The purpose of the European Standard is to ensure high-quality translation services, fair competition, improved transparency and end user satisfaction. Following its publication, procedures are already being developed for conformity assessment and certification of Translation Service Providers (TSPs) throughout Europe.
Work on a European standard for translation services began early in 2003 with the submission to CEN (Comité Européen de Normalisation) of a proposal by the EUATC (European Union of Associations of Translation Companies). The national standardisation bodies of the member countries of CEN quickly reached almost unanimous agreement on the need for such a standard. In response to views expressed by translators’ associations in the various countries, the newly established working group soon came to the conclusion that the standard should apply to translation service providers (TSPs) in general, and not only to translation companies.

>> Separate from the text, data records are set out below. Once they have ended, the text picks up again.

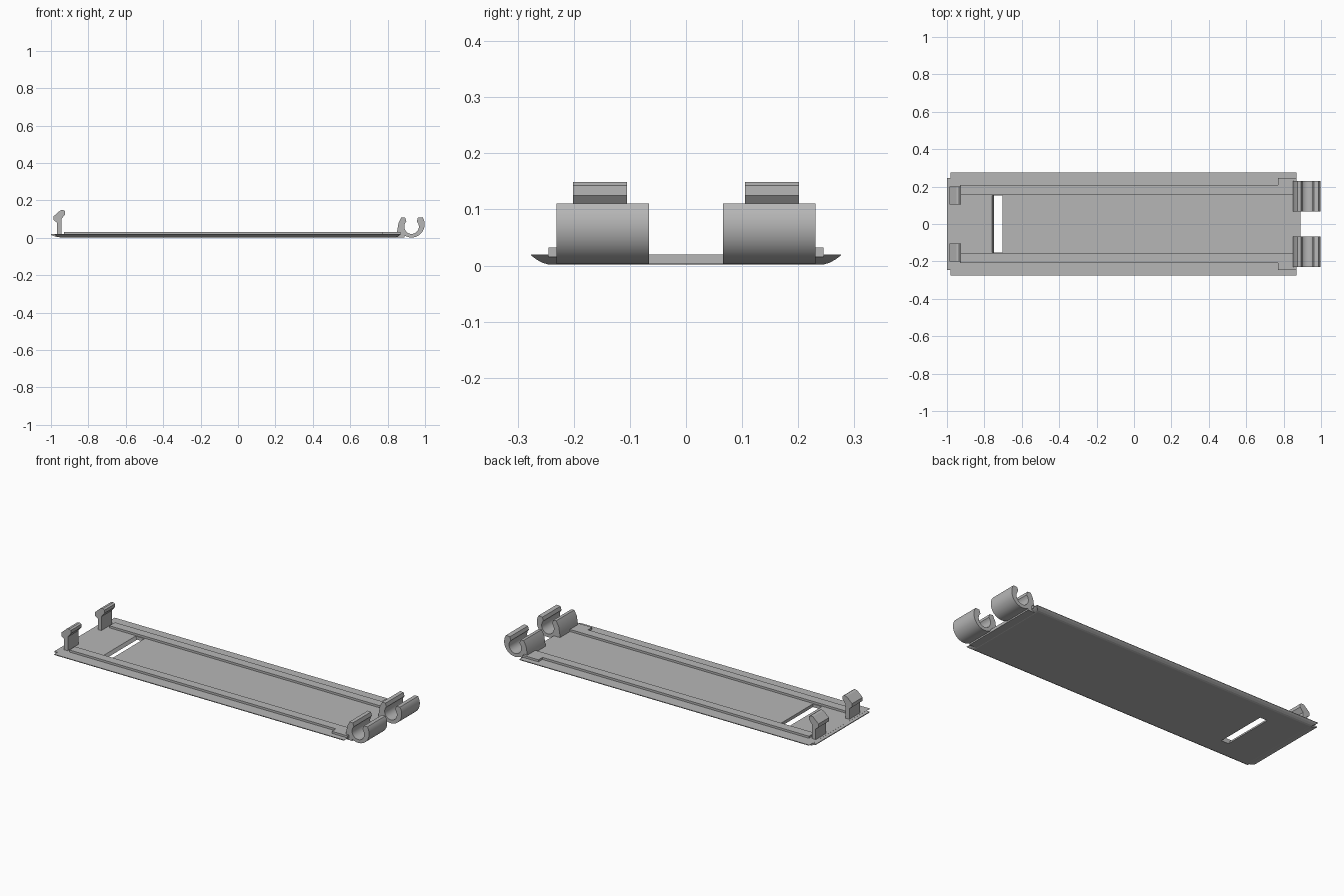
import bpy
import bmesh
from math import cos, sin, radians

cube = bpy.data.objects.get("Cube")
if cube:
    bpy.data.objects.remove(cube, do_unlink=True)

grey = bpy.data.materials.new("plain_grey")
grey.use_nodes = True
grey.diffuse_color = (0.47, 0.47, 0.47, 1)
grey.node_tree.nodes["Principled BSDF"].inputs["Base Color"].default_value = (0.47, 0.47, 0.47, 1)


def loft(name, rings, smooth=False):
    """Closed solid through rings that all have the same point count."""
    bm = bmesh.new()
    loops = [[bm.verts.new(p) for p in ring] for ring in rings]
    n = len(loops[0])
    for a, b in zip(loops, loops[1:]):
        for i in range(n):
            j = (i + 1) % n
            bm.faces.new((a[i], a[j], b[j], b[i]))
    bm.faces.new(loops[0][::-1])
    bm.faces.new(loops[-1])
    bmesh.ops.recalc_face_normals(bm, faces=bm.faces)
    mesh = bpy.data.meshes.new(name)
    bm.to_mesh(mesh)
    bm.free()
    mesh.materials.append(grey)
    obj = bpy.data.objects.new(name, mesh)
    bpy.context.collection.objects.link(obj)
    if smooth:
        select(obj)
        bpy.ops.object.shade_smooth_by_angle(angle=radians(30))
    return obj


def select(obj):
    bpy.ops.object.select_all(action='DESELECT')
    obj.select_set(True)
    bpy.context.view_layer.objects.active = obj


def extrude_y(name, profile, y0, y1, smooth=False):
    """Push an x-z profile along y."""
    return loft(name, [[(x, y, z) for x, z in profile] for y in (y0, y1)], smooth)


def extrude_z(name, outline, z0, z1):
    """Push an x-y outline upwards."""
    return loft(name, [[(x, y, z) for x, y in outline] for z in (z0, z1)])


def arc(cx, cz, r, start, end, steps):
    angles = [radians(start + (end - start) * i / steps) for i in range(steps + 1)]
    return [(cx + r * cos(a), cz + r * sin(a)) for a in angles]


# Base plate with rounded lower edges
rings = []
for inset, z in ((0.030, 0.002), (0.020, 0.005), (0.009, 0.011), (0, 0.018), (0, 0.02)):
    x0, x1, y = -0.98 + inset, 0.87 - inset, 0.276 - inset
    rings.append([(x0, -y, z), (x1, -y, z), (x1, y, z), (x0, y, z)])
plate = loft("base_plate", rings)

# Slot with one sloping wall
slot = extrude_y("slot_cutter", [(-0.743, -0.01), (-0.703, -0.01), (-0.703, 0.03), (-0.765, 0.03)],
                 -0.152, 0.152)
slot.hide_render = True
cut = plate.modifiers.new("slot", 'BOOLEAN')
cut.operation = 'DIFFERENCE'
cut.solver = 'EXACT'
cut.object = slot
select(plate)
bpy.ops.object.modifier_apply(modifier="slot")
bpy.data.objects.remove(slot, do_unlink=True)

# End lips of the plate
extrude_y("post_end_lip", [(-1, 0.0195), (-1, 0.015), (-0.97, 0.004), (-0.9, 0.004), (-0.9, 0.0195)],
          -0.245, 0.245)
extrude_y("clip_end_lip", [(0.8, 0.003), (0.89, 0.003), (0.89, 0.0195), (0.8, 0.0195)],
          -0.231, 0.231)

# Open clip and latch post profiles
clip = arc(0.928, 0.072, 0.070, 33, -120, 24)
clip += [(0.85, 0.006), (0.85, 0.03), (0.858, 0.08), (0.874, 0.11), (0.894, 0.108)]
clip += arc(0.928, 0.060, 0.039, 135, 405, 28)
clip += [(0.962, 0.108), (0.976, 0.11)]
post = [(-0.968, 0.015), (-0.945, 0.015), (-0.945, 0.1), (-0.925, 0.125), (-0.925, 0.143),
        (-0.935, 0.149), (-0.95, 0.147), (-0.986, 0.115), (-0.986, 0.095), (-0.968, 0.082)]

# Mirrored rails, clips and posts
for side, label in ((-1, "right"), (1, "left")):
    rail = [(-0.93, 0.157), (0.87, 0.157), (0.87, 0.245), (0.77, 0.245), (0.77, 0.208), (-0.93, 0.208)]
    extrude_z("rail_" + label, [(x, side * y) for x, y in rail], 0.015, 0.032)
    extrude_y("clip_" + label, clip, side * 0.066, side * 0.231, smooth=True)
    extrude_y("latch_post_" + label, post, side * 0.105, side * 0.201)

FIT Europe supported the project right from the outset, encouraging its member associations to take part and join the national committees to ensure that the voice of “field” professionals was heard and heeded.

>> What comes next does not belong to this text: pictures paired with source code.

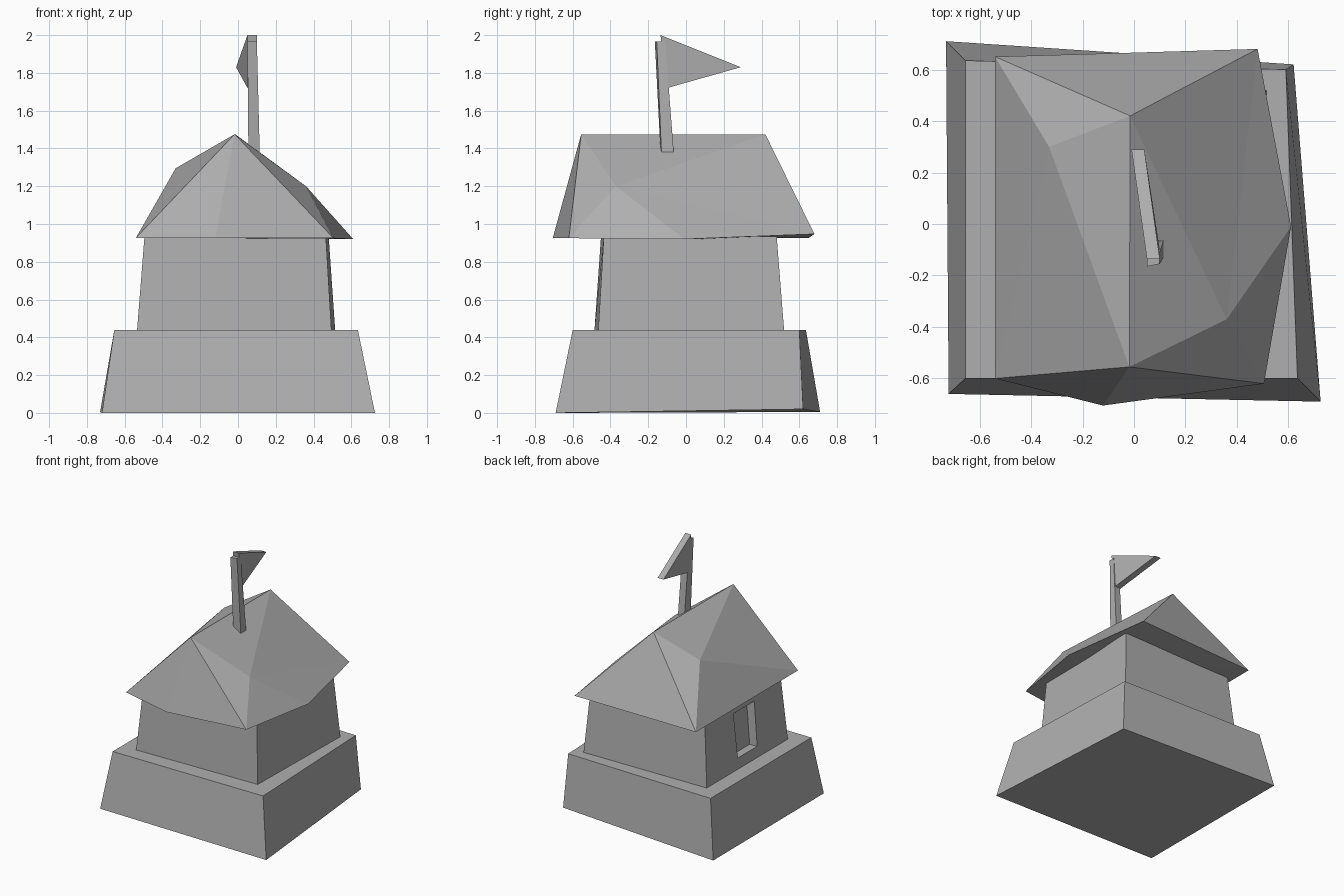
import bpy, bmesh

if "Cube" in bpy.data.objects:
    bpy.data.objects.remove(bpy.data.objects["Cube"])

# Mid grey shared by all parts
grey = bpy.data.materials.new("grey_stone")
grey.diffuse_color = (.43, .43, .43, 1)
grey.use_nodes = True
grey.node_tree.nodes["Principled BSDF"].inputs["Base Color"].default_value = grey.diffuse_color


def build(name, verts, faces):
    mesh = bpy.data.meshes.new(name)
    bm = bmesh.new()
    vs = [bm.verts.new(v) for v in verts]
    for f in faces:
        bm.faces.new([vs[i] for i in f])
    bmesh.ops.recalc_face_normals(bm, faces=bm.faces)
    bm.to_mesh(mesh)
    bm.free()
    mesh.materials.append(grey)
    obj = bpy.data.objects.new(name, mesh)
    bpy.context.scene.collection.objects.link(obj)
    return obj


def loft(name, lower, upper):
    """Closed solid between two loops with equal point counts."""
    n = len(lower)
    faces = [tuple(range(n)), tuple(range(n, 2 * n))]
    faces += [(i, (i + 1) % n, n + (i + 1) % n, n + i) for i in range(n)]
    return build(name, lower + upper, faces)


def level(points, z):
    return [(x, y, z) for x, y in points]


# Crooked stone base, back right foot slightly lifted
loft("base",
     [(-.72, -.66, 0), (.725, -.69, 0), (.62, .62, .02), (-.73, .71, .005)],
     level([(-.655, -.6), (.635, -.6), (.59, .6), (-.655, .635)], .438))

# Tapered walls
walls = loft("walls",
             level([(-.535, -.485), (.495, -.465), (.515, .52), (-.535, .51)], .43),
             level([(-.495, -.45), (.465, -.435), (.48, .48), (-.49, .47)], .935))

# Window recess in the left wall
cutter = loft("window_cutter",
              [(-.7, -.125, .52), (-.465, -.115, .52), (-.465, .12, .52), (-.7, .12, .52)],
              [(-.7, -.13, .86), (-.435, -.12, .86), (-.435, .13, .86), (-.7, .13, .86)])
cutter.hide_render = True
cutter.hide_viewport = True
cut = walls.modifiers.new("window", 'BOOLEAN')
cut.operation = 'DIFFERENCE'
cut.solver = 'EXACT'
cut.object = cutter

# Faceted roof: seven eave points, ridge, and one bulge on each slope
eaves = [(-.54, -.6, .927), (-.12, -.705, .927), (.505, -.62, .925), (.61, -.01, .92),
         (.48, .68, .947), (-.02, .665, .937), (-.54, .65, .927)]
ridge_front, ridge_back, right, left = 7, 8, 9, 10
build("roof",
      eaves + [(-.018, -.555, 1.475), (-.015, .42, 1.475), (.36, -.37, 1.2), (-.33, .30, 1.295)],
      [(0, 1, ridge_front), (1, 2, ridge_front),
       (2, right, ridge_front), (2, 3, right), (3, 4, right),
       (4, ridge_back, right), (ridge_front, right, ridge_back),
       (4, 5, ridge_back), (5, 6, ridge_back),
       (6, left, ridge_back), (6, 0, left), (0, ridge_front, left),
       (ridge_front, ridge_back, left),
       (0, 1, 2), (0, 2, 3), (0, 3, 6), (3, 6, 5), (3, 4, 5)])

# Leaning flagpole
loft("flagpole",
     level([(.055, -.135), (.115, -.13), (.115, -.065), (.06, -.065)], 1.38),
     level([(.05, -.165), (.10, -.155), (.10, -.11), (.05, -.115)], 1.965))

# Thick pennant
side = [(.05, -.135, 2.0), (-.01, .29, 1.83), (.05, -.10, 1.72)]
loft("flag", side, [(x + .05, y, z) for x, y, z in side])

"Mirror committees" were set up in the individual countries to examine the project text as it developed and to elaborate the national positions. In a succession of alternating national and European meetings a consensus was gradually reached on the approach and wording of the new standard. This is deliberately kept fairly neutral and free from detail to permit flexible application to a broad spectrum of situations, ranging from complex projects in several languages handled by large translation companies with many subcontractors, to single jobs in one language translated by individual freelancers.
In late 2004 the draft standard was published for comment, and following further discussions in 2005 the final version was published on 1 August 2006 as European Standard EN 15038. This supersedes any relevant national standards in the CEN member countries.
EN 15038 is a service standard. It provides a framework that can be used to improve quality control in the translation process, and therefore offers great potential for enhancing the service provided and raising the status of the translation profession as a whole. It also helps make clients aware of what is involved in a translation assignment and what they can and should do to facilitate the translation process in the interests of good results. The official text is published by CEN in English, French and German, but national translations into a growing number of other languages are becoming available.
From a practical point of view, different countries are adopting different approaches to the question of assessing conformity with the requirements of the standard, which is a national matter. Some are offering certification (confirmation of compliance as a result of a third-party audit), while others are giving preference to registration (self-declaration without external scrutiny). In some cases these may even exist in parallel. FIT Europe is not alone in believing that conformity assessment should mean the same thing everywhere, and will continue its efforts to promote European consensus on this issue. (See Terminology)
In addition to being implemented at European level, the new standard - as one of the very few existing standards in this field - will play a major role in the work on a global ISO standard in the years ahead.
TSPs wishing to comply with the requirements of the standard can if they wish make a unilateral statement (e.g. on their website or letterheads) that they work in accordance with the standard. This is not verified by anyone and has to be taken on trust.
This is a variant of self-declaration in which the unilateral statement is registered by a central body such as a standards institute or related service company. A fee is charged for this service and may entitle the TSP to use the registration body's signet or logo to draw attention to such registration. Like self-declaration, this does not entitle the TSP to claim that it is certified.
Here the TSP submits to an audit by a third party in the form of an accredited certifying body, which verifies that the TSP has the relevant procedures in place and that it complies with the requirements of the standard. Certification is given for a limited period, and its continuation or renewal is subject to follow-up audits at specified intervals. As an objective procedure performed by a third party, certification is more expensive. It also involves more preparatory input on the part of the TSP.
Bearing in mind that translation, by its very nature, is a cross-border activity, FIT-Europe – the coordinating body for translators’ associations across Europe – considers that the Standard’s purpose can best be achieved if the certificates issued by the various certification bodies in Europe are based on harmonised assessment procedures and criteria. We therefore strongly recommend that certification bodies develop compatible procedures for certifying TSPs.
In order to assist such bodies, FIT-Europe set up an ad hoc task force consisting of several individuals who were involved in drafting the standard (John Graham, Germany; Eva Leitner, Austria; Jacqueline Reuss, France) and entrusted them with the task of drawing on their experience to compile recommended assessment criteria. The results of their work are set out in the document below.
We are very grateful to the members of this task force and hope their recommendations will be considered and adopted by: